Virginia State Sen. Wiley F. Mitchell Jr. (R-Alexandria) gets a lot of mail, but none is so plaintive as that which crosses his desk now that the General Assembly is about to grapple with the results of Ronald Reagan's budget cuts.
Advocacy groups for the mentally retarded, the physically handicapped, the aged, autistic children, family services and numerous others have inundated legislative offices like his with newsletters and telephone calls, all sounding the alarm over cuts in federal spending and hoping they can persuade the state to make up some of the loss.
"But I don't see how we can stretch three feet of cloth to cover a four-foot gap," said Mitchell, whose conservative state, unlike Maryland and the District, anguishes less in public over the financial squeeze on the poor and disadvantaged.
President Reagan has cut more than $40 billion from the federal budget since his inauguration, all in an effort to strengthen the economy and hold down a budget he wants to balance. While programs for the poor, unemployed and other disadvantaged persons have been among the hardest hit, losses in federal funding also are jeopardizing state and local government ability to provide services in these areas.
In Virginia, with both capital and general funds stretched, even the most sympathetic of officials say the state will be hard pressed to make up any shortfalls from the more than $250 million in Reagan budget cuts to the state over the next two years. Outgoing Gov. John N. Dalton will present his final two-year budget to the new session of the General Assembly today.
"I expect to bleed quite a lot myself along with some of these groups that are going to be affected," said Joseph L. Fisher, the former congressman from Arlington who Democrat Gov.-elect Charles S. Robb has named secretary of human resources.
Spokesmen for Dalton have said they expect 75 percent of the federal cuts to hit the state's "people programs," but advocacy groups for the poor and disadvantaged are hoping that Robb will somehow restore the social service programs Dalton aims to phase out.
Robb has kept quiet about his own budget plans since his election, however, prefering to wait for Dalton's budget. Aides to Robb, who promised during the campaign to strenuously resist tax increases, say the new governor is not likely to try to make up the lost federal monies.
"The words the governor Robb used to me were that he didn't expect there would have to be many changes" in the Dalton budget, said Wayne F. Anderson, Robb's new secretary of administration and finance.
Fisher, who talks of "cutting right to the bone," doesn't rule out asking the legislature for more money if his department is left with critical needs unmet. But the state's legislators have been saying for weeks that raising taxes is just not the Virginia way.
"We'll spend exactly the revenues we take in, and there will be no revenues raised by outside sources, no taxes raised to make up for the deficits," said State Sen. Richard L. Saslaw (D-Fairfax). "Essentially, it's going to be the survival of the fittest.
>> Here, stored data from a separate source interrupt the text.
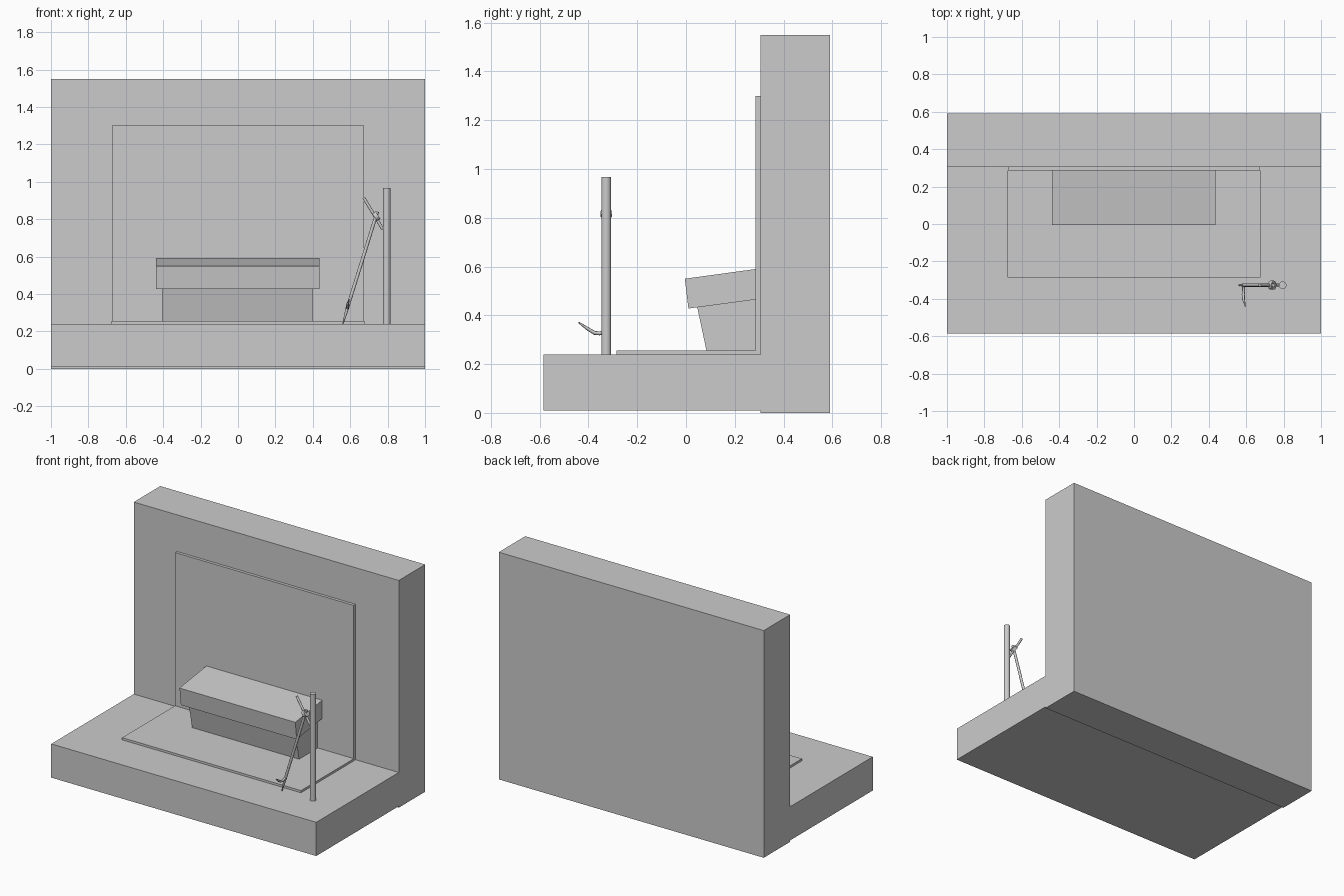
import bpy, bmesh
from mathutils import Vector

if "Cube" in bpy.data.objects:
    bpy.data.objects.remove(bpy.data.objects["Cube"])


def prism(name, x0, x1, profile):
    """Extrude a (y, z) profile from x0 to x1."""
    bm = bmesh.new()
    face = bm.faces.new([bm.verts.new((x0, y, z)) for y, z in profile])
    ext = bmesh.ops.extrude_face_region(bm, geom=[face])["geom"]
    verts = [v for v in ext if isinstance(v, bmesh.types.BMVert)]
    bmesh.ops.translate(bm, verts=verts, vec=(x1 - x0, 0, 0))
    bmesh.ops.recalc_face_normals(bm, faces=bm.faces)
    mesh = bpy.data.meshes.new(name)
    bm.to_mesh(mesh)
    bm.free()
    obj = bpy.data.objects.new(name, mesh)
    bpy.context.collection.objects.link(obj)
    return obj


def box(name, x0, x1, y0, y1, z0, z1):
    return prism(name, x0, x1, [(y0, z0), (y1, z0), (y1, z1), (y0, z1)])


def rod(name, a, b, r1, r2=None, sides=16):
    """Round rod from a to b, optionally tapered."""
    a, b = Vector(a), Vector(b)
    bpy.ops.mesh.primitive_cone_add(vertices=sides, radius1=r1,
                                    radius2=r1 if r2 is None else r2,
                                    depth=(b - a).length, location=(a + b) / 2)
    obj = bpy.context.object
    obj.name = name
    obj.rotation_euler = (b - a).to_track_quat('Z', 'Y').to_euler()
    bpy.ops.object.shade_smooth_by_angle()
    return obj


def bent_rod(name, points):
    """Tapered round bar through (x, y, z, radius) points."""
    curve = bpy.data.curves.new(name, 'CURVE')
    curve.dimensions = '3D'
    curve.bevel_depth = 1.0
    curve.bevel_resolution = 2
    curve.use_fill_caps = True
    spline = curve.splines.new('POLY')
    spline.points.add(len(points) - 1)
    for p, (x, y, z, r) in zip(spline.points, points):
        p.co = (x, y, z, 1)
        p.radius = r
    obj = bpy.data.objects.new(name, curve)
    bpy.context.collection.objects.link(obj)
    return obj


# Wall and floor blocks
box("wall", -1, 1, 0.305, 0.59, 0, 1.55)
box("floor", -1, 1, -0.585, 0.305, 0.01, 0.24)

# Thin panels on the wall and floor
box("wall_panel", -0.673, 0.673, 0.285, 0.307, 0.24, 1.30)
box("floor_panel", -0.675, 0.675, -0.285, 0.287, 0.238, 0.255)

# Bench with a tilted top and a tapering base
prism("bench_top", -0.438, 0.436,
      [(-0.005, 0.55), (0.287, 0.59), (0.287, 0.465), (0.01, 0.428)])
prism("bench_base", -0.405, 0.402,
      [(0.046, 0.434), (0.085, 0.25), (0.287, 0.25), (0.287, 0.466)])

# Upright post
rod("post", (0.795, -0.327, 0.235), (0.795, -0.327, 0.967), 0.02, sides=32)

# Leaning tool: shaft, pointed tip, cross handle, binding and foot peg
rod("tool_shaft", (0.586, -0.327, 0.33), (0.745, -0.327, 0.84), 0.009)
rod("tool_tip", (0.561, -0.327, 0.24), (0.587, -0.327, 0.335), 0.003, 0.010)
rod("tool_handle", (0.672, -0.327, 0.915), (0.775, -0.327, 0.745), 0.008)
rod("tool_binding", (0.73, -0.327, 0.810), (0.748, -0.327, 0.822), 0.024)
bent_rod("foot_peg", [(0.586, -0.327, 0.335, 0.008), (0.586, -0.355, 0.326, 0.008),
                      (0.584, -0.375, 0.328, 0.008), (0.586, -0.405, 0.346, 0.007),
                      (0.595, -0.44, 0.371, 0.003)])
That's the way it is here."
The probable lone exception to that maxim will be the new tax monies legislators are expected to seek for transportation needs. State Sen. Adelard L. Brault (D-Fairfax), the senior member of Northern Virginia's legislative delegation, argues that funds will be needed for highway construction and maintenance and for Metro.
Reagan's budget reductions will cost Virginia about $95 million during this fiscal year. The Dalton administration estimates that Reagan cuts and various state revenue losses will be between $400 to $600 million over the next 2 1/2 years. Much of these losses result from Reagan cuts and state tax losses that the cuts will cause and expected state revenue losses because of the recession. Dalton has projected the loss of $207 million in state revenues over the next three years due only to Reagan administraton cuts in corporate, individual and estate taxes.
The state's approximately $6 billion annual budget has already been squeezed by the loss of more than $70 million in federal revenue sharing monies in the past two years. The state also has experienced a significant decline in tax revenues, has frozen spending for state construction programs and has laid off employes. Health care, income assistance and other programs have been severely curtailed.
Virginia's budget problems have received different reactions from government leaders, depending on their political party. Democrats predict the worst but take comfort in blaming a Republican administration for economic hardships. Republicans have tried to put on the best face, arguing that the cuts will help the economy.
"We'll make do with what we have," said John F. Herrity, Republican chairman of Fairfax County Board of Supervisors. Virginia legislators say they have what Brault calls an "eyes-wide-open" attitude toward the budget crunch.
The Democratic-controlled assembly seldom tinkers with any governor's budget, but there are indications that its budget committees may flex their muscles more this session. The Democratic leadership balked last year at giving Dalton more authority to shift budget funds around from department to department. Robb, the first elected Demoractic governor in 16 years, takes office Saturday and is expected to have a more cordial relationship with the legislature than Dalton has had recently.
But a reapportionment dispute will force House members to run for reelection next fall. Virginia politicians have never done that during a budget year, and campaign considerations will likely make them hesitant to make unpopular budget decisions, legislators acknowledge.
"The delegates are used to having a year's reprieve after a budget session," said Brault, wryly adding that House legislators won't feel at all like voting for any tax increases or cuts in services, and then going home to answer for their actions at the polls.